[Dataset entries]
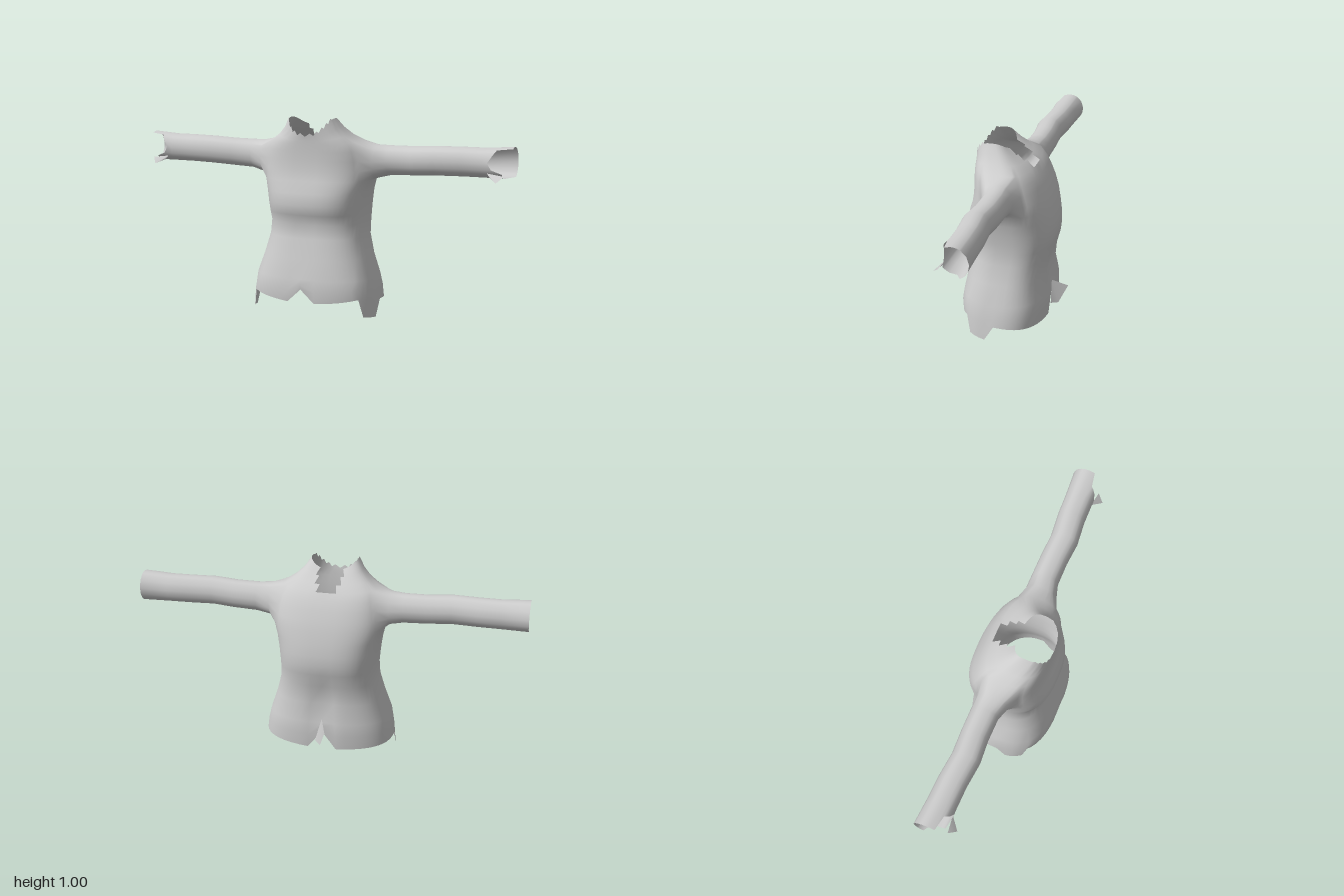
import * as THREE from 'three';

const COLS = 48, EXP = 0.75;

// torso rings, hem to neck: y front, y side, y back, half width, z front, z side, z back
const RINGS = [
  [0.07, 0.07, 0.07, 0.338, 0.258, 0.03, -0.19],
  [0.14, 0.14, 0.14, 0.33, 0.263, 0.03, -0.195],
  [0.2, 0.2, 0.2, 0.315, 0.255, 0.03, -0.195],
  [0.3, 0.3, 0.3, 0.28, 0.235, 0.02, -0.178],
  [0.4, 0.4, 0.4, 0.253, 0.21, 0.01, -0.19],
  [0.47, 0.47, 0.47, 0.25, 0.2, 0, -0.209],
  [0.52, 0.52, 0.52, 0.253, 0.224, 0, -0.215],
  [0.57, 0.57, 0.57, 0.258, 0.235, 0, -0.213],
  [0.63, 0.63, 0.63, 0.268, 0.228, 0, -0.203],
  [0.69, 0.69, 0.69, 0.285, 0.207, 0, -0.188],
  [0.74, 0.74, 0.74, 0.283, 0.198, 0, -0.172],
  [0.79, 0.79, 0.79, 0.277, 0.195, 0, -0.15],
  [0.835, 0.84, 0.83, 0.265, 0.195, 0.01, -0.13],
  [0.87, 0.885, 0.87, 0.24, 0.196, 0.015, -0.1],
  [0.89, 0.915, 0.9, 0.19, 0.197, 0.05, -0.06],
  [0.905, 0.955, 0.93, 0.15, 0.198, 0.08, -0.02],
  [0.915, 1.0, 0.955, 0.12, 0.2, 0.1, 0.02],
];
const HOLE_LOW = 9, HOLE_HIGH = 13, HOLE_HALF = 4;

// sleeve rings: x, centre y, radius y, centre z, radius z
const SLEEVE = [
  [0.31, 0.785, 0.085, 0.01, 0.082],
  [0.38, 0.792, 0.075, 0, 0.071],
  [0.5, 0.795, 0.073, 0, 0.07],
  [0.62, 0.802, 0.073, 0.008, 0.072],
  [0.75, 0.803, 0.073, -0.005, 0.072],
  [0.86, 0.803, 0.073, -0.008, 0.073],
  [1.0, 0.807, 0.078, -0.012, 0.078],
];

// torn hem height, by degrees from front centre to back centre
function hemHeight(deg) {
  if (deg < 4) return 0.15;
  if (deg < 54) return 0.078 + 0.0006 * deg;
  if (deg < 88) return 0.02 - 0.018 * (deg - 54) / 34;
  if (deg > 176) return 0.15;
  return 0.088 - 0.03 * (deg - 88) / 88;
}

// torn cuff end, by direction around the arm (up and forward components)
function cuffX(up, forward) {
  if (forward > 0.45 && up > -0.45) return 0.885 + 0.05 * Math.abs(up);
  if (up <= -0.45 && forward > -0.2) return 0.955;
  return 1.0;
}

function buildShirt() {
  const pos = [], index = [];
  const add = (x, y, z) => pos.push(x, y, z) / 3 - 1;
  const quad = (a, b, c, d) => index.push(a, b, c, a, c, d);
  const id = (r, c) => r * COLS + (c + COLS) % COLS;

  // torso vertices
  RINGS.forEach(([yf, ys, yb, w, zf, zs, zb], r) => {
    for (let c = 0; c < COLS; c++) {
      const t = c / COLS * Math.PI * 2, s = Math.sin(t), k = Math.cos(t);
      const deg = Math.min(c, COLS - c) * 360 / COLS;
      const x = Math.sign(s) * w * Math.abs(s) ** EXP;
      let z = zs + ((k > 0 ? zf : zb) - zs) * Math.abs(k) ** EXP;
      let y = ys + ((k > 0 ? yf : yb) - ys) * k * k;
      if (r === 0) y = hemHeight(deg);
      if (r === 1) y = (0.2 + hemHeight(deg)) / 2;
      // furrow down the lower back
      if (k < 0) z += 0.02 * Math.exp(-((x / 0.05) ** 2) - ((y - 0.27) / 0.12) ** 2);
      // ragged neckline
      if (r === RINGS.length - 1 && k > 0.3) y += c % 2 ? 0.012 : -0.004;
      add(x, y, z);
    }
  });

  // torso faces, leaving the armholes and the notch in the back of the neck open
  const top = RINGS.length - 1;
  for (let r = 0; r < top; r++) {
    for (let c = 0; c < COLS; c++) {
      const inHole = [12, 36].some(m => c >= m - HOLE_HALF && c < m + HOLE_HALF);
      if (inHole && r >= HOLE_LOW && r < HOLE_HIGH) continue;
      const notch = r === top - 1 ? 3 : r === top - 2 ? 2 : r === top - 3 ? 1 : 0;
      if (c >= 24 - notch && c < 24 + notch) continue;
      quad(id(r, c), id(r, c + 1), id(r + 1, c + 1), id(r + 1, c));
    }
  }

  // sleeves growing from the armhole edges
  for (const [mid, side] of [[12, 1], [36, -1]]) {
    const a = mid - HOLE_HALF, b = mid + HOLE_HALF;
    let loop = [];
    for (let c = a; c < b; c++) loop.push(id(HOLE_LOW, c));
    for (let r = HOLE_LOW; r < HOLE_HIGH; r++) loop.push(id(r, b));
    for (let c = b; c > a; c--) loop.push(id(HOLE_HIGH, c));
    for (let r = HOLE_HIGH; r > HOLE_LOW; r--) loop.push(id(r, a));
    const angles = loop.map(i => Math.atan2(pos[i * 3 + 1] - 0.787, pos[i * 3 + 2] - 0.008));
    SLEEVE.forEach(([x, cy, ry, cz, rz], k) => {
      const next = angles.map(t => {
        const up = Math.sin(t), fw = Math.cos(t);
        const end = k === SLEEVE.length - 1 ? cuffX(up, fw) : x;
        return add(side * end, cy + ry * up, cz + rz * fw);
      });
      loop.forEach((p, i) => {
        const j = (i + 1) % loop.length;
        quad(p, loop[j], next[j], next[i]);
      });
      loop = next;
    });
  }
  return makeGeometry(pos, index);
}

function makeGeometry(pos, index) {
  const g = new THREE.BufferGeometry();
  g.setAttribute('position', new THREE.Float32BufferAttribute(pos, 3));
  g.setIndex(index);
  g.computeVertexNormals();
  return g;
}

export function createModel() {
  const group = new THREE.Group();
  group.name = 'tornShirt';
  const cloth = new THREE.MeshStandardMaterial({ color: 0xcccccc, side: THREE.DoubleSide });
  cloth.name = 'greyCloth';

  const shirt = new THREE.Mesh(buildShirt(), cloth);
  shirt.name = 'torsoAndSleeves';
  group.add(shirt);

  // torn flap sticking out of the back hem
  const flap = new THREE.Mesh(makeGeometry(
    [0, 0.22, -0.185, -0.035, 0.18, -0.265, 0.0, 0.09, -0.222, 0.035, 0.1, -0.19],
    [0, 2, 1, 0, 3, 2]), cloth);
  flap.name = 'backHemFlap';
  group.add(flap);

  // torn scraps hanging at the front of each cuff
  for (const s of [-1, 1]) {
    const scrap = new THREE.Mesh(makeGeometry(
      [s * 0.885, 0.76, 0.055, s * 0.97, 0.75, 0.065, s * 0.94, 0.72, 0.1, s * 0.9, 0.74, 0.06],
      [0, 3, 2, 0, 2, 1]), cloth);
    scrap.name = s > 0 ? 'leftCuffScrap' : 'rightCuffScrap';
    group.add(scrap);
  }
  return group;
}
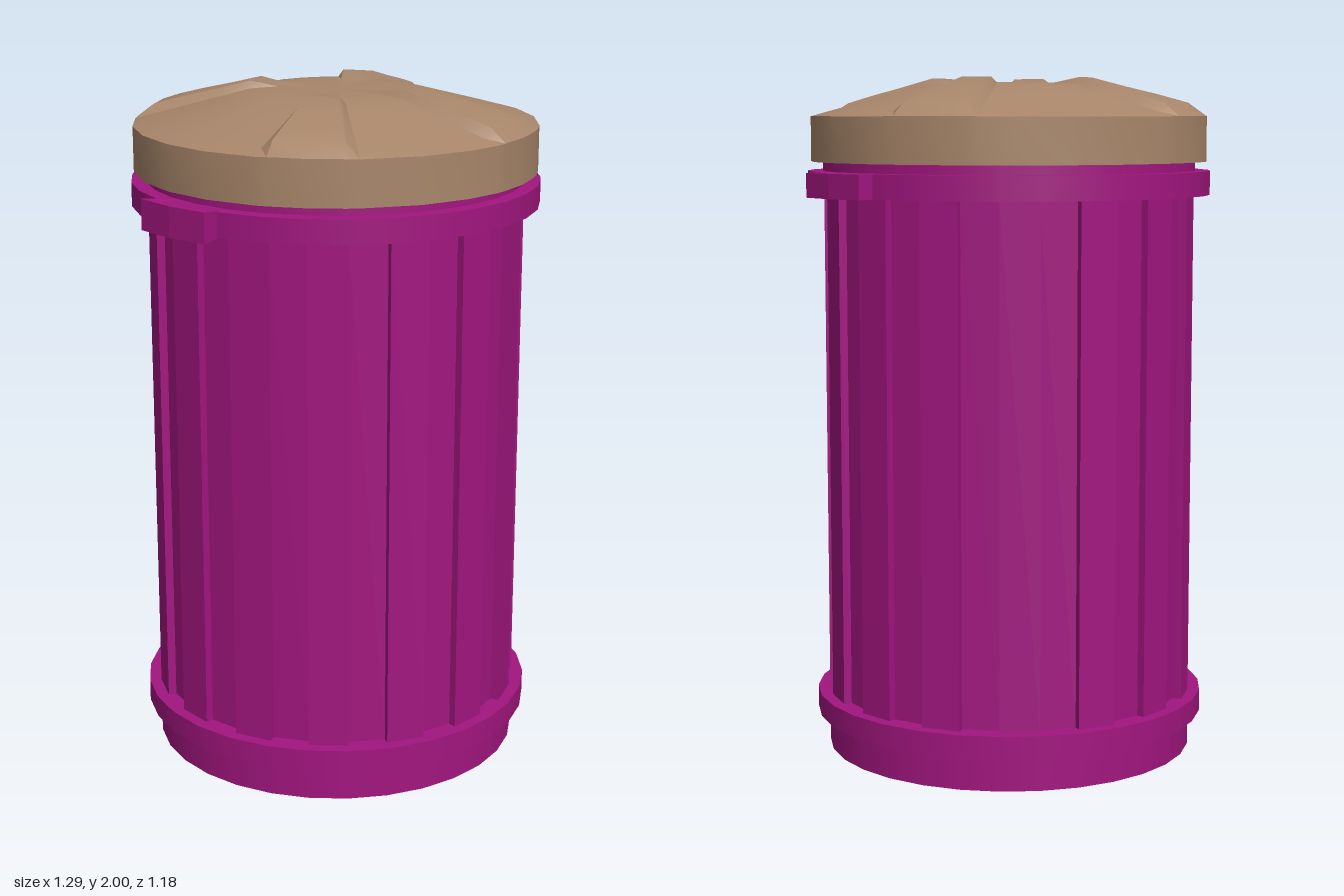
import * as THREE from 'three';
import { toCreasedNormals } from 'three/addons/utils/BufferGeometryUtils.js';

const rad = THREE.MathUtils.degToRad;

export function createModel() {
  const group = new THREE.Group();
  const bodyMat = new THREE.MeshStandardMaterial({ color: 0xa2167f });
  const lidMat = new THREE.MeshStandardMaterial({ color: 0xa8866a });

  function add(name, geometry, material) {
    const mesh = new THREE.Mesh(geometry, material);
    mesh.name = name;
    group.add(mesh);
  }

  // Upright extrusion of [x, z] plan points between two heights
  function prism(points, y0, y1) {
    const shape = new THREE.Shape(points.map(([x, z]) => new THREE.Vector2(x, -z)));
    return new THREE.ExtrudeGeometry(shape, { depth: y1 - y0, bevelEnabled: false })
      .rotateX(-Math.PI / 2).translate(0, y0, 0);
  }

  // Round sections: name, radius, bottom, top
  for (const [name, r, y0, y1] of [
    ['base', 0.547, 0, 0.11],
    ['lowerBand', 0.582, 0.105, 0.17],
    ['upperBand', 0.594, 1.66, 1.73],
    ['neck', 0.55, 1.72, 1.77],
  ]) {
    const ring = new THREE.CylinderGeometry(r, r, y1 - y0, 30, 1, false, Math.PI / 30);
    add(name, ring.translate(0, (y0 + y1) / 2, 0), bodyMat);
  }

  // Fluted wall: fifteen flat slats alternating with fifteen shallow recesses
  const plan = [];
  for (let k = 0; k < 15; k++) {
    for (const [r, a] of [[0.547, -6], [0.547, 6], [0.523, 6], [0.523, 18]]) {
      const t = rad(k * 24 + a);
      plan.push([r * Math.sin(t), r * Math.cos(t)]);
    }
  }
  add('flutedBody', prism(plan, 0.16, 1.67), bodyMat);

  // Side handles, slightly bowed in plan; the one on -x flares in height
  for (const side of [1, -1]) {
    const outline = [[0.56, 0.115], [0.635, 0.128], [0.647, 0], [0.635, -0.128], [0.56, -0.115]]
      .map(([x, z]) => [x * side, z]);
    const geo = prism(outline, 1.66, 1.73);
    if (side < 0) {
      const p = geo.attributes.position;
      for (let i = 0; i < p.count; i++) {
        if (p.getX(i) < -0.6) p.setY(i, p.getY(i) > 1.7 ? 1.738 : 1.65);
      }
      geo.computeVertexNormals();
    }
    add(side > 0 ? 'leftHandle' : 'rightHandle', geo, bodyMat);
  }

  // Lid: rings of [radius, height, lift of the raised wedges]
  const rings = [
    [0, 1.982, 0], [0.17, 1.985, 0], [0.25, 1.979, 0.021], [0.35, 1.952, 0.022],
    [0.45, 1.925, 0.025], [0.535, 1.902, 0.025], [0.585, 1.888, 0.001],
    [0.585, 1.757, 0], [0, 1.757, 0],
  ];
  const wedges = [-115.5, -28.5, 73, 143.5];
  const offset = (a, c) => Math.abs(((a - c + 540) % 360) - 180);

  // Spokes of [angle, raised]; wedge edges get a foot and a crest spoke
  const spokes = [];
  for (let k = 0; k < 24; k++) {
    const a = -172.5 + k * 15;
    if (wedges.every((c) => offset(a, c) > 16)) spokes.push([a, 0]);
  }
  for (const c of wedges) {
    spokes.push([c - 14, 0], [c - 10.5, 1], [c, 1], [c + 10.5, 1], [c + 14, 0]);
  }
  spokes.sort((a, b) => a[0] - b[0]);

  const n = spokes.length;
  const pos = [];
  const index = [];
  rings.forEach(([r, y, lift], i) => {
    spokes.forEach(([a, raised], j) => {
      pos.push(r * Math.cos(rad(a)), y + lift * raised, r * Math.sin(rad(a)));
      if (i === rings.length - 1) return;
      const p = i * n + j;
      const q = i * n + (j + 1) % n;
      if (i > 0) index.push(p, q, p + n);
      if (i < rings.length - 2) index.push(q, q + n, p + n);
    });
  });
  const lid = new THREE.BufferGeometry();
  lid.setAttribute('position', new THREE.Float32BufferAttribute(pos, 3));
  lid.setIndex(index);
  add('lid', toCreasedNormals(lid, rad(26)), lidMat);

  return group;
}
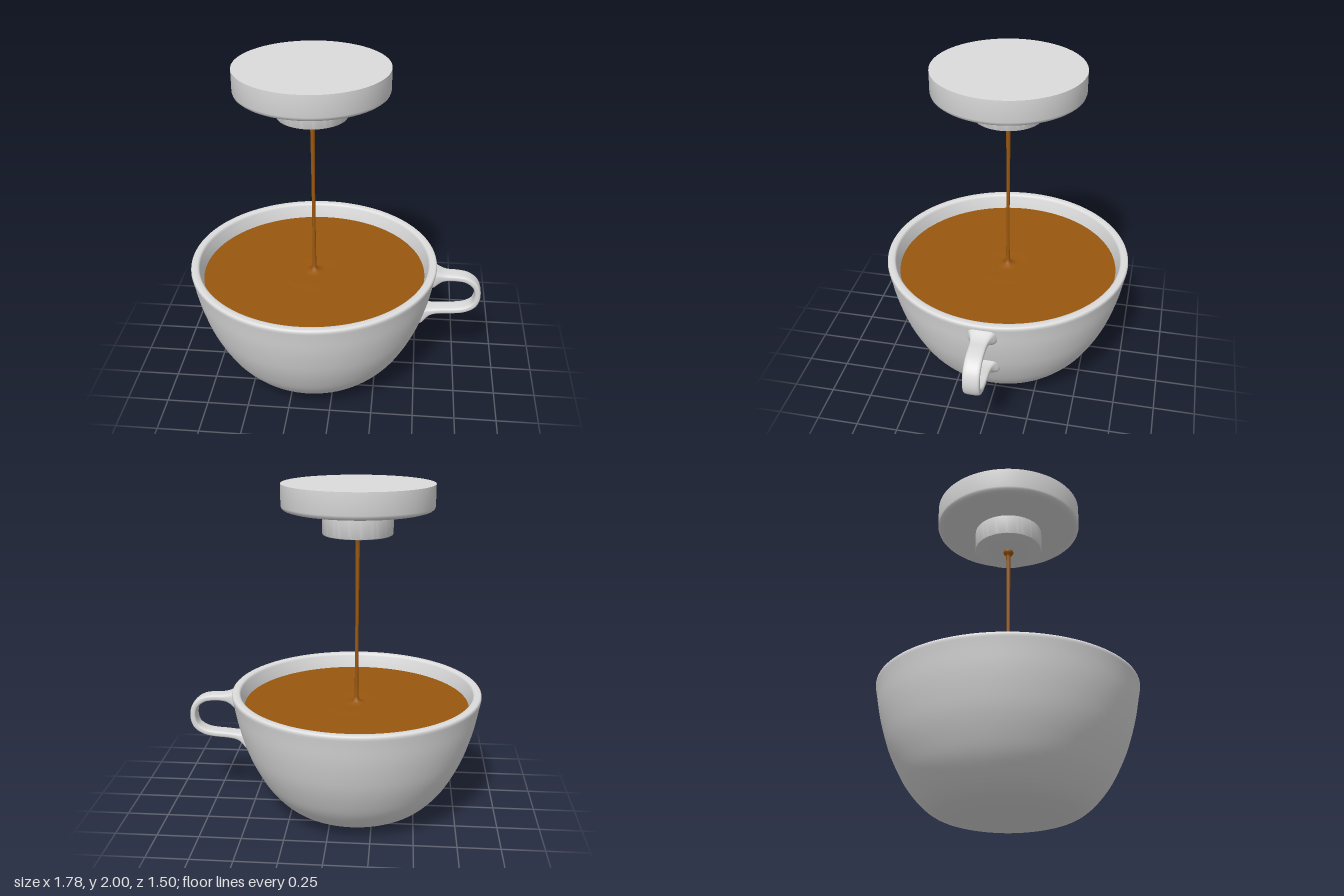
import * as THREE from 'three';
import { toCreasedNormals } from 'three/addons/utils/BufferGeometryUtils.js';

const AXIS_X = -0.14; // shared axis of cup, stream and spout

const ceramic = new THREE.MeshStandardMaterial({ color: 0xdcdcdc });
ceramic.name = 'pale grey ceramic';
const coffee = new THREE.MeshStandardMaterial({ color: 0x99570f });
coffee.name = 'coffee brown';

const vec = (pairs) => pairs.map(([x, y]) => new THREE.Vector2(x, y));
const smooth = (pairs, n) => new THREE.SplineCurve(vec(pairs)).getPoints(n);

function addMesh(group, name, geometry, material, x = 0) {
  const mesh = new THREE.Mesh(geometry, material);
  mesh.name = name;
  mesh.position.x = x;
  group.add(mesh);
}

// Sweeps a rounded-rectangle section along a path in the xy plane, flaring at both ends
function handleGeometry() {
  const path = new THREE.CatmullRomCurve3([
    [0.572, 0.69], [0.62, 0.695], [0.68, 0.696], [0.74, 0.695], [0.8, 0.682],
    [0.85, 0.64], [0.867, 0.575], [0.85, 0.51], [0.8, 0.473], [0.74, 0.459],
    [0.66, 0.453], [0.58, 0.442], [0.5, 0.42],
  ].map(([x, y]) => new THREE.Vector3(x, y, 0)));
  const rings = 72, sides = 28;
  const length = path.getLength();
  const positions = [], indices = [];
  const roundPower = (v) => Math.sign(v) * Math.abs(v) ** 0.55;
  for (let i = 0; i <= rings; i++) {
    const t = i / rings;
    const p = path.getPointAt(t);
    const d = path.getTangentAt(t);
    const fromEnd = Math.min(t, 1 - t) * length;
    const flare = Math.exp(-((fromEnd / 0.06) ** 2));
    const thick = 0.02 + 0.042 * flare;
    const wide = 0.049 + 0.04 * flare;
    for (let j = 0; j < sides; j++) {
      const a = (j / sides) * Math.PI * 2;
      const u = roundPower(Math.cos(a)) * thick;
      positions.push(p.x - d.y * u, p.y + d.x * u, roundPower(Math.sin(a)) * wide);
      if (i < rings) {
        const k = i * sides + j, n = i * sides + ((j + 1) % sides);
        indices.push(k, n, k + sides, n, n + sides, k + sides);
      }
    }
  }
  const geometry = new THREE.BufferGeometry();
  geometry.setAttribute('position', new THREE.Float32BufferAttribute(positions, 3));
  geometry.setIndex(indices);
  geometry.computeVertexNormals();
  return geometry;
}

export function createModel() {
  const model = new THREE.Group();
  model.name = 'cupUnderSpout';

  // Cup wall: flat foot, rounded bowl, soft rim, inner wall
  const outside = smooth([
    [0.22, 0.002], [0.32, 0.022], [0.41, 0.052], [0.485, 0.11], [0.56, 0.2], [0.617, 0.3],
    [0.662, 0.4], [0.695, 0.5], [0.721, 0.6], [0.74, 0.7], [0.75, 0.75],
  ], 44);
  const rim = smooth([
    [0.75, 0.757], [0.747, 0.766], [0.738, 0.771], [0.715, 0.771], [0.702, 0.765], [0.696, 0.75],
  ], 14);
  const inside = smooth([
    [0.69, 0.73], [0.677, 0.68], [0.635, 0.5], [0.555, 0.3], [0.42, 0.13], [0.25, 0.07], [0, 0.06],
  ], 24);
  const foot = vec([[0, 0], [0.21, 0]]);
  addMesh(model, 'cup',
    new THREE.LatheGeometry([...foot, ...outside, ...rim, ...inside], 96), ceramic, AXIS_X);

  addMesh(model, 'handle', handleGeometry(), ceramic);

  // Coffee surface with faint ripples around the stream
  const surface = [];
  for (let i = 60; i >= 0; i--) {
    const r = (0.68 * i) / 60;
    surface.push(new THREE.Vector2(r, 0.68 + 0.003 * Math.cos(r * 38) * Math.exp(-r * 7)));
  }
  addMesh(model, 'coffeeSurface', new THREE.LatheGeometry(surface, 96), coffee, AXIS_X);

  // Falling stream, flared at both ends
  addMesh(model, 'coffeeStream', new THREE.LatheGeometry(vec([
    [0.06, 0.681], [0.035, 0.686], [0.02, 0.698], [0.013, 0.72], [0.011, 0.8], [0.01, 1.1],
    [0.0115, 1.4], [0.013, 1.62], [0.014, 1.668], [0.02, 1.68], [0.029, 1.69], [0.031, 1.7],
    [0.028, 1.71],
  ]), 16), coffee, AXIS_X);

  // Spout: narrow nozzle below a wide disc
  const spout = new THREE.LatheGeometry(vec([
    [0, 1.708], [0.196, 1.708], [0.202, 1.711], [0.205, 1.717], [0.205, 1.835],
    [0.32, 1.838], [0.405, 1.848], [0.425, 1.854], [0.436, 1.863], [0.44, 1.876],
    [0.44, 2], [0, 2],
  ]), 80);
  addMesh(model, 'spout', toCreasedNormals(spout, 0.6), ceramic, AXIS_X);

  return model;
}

- **WHAT IS EXPECTED**: Give back, exactly as written, the stretch from the line with "function add(name, geometry, material)" through the line with "for (const side", and no other lines from the records above.

- **SOLVED EXERCISE**:
  function add(name, geometry, material) {
    const mesh = new THREE.Mesh(geometry, material);
    mesh.name = name;
    group.add(mesh);
  }

  // Upright extrusion of [x, z] plan points between two heights
  function prism(points, y0, y1) {
    const shape = new THREE.Shape(points.map(([x, z]) => new THREE.Vector2(x, -z)));
    return new THREE.ExtrudeGeometry(shape, { depth: y1 - y0, bevelEnabled: false })
      .rotateX(-Math.PI / 2).translate(0, y0, 0);
  }

  // Round sections: name, radius, bottom, top
  for (const [name, r, y0, y1] of [
    ['base', 0.547, 0, 0.11],
    ['lowerBand', 0.582, 0.105, 0.17],
    ['upperBand', 0.594, 1.66, 1.73],
    ['neck', 0.55, 1.72, 1.77],
  ]) {
    const ring = new THREE.CylinderGeometry(r, r, y1 - y0, 30, 1, false, Math.PI / 30);
    add(name, ring.translate(0, (y0 + y1) / 2, 0), bodyMat);
  }

  // Fluted wall: fifteen flat slats alternating with fifteen shallow recesses
  const plan = [];
  for (let k = 0; k < 15; k++) {
    for (const [r, a] of [[0.547, -6], [0.547, 6], [0.523, 6], [0.523, 18]]) {
      const t = rad(k * 24 + a);
      plan.push([r * Math.sin(t), r * Math.cos(t)]);
    }
  }
  add('flutedBody', prism(plan, 0.16, 1.67), bodyMat);

  // Side handles, slightly bowed in plan; the one on -x flares in height
  for (const side of [1, -1]) {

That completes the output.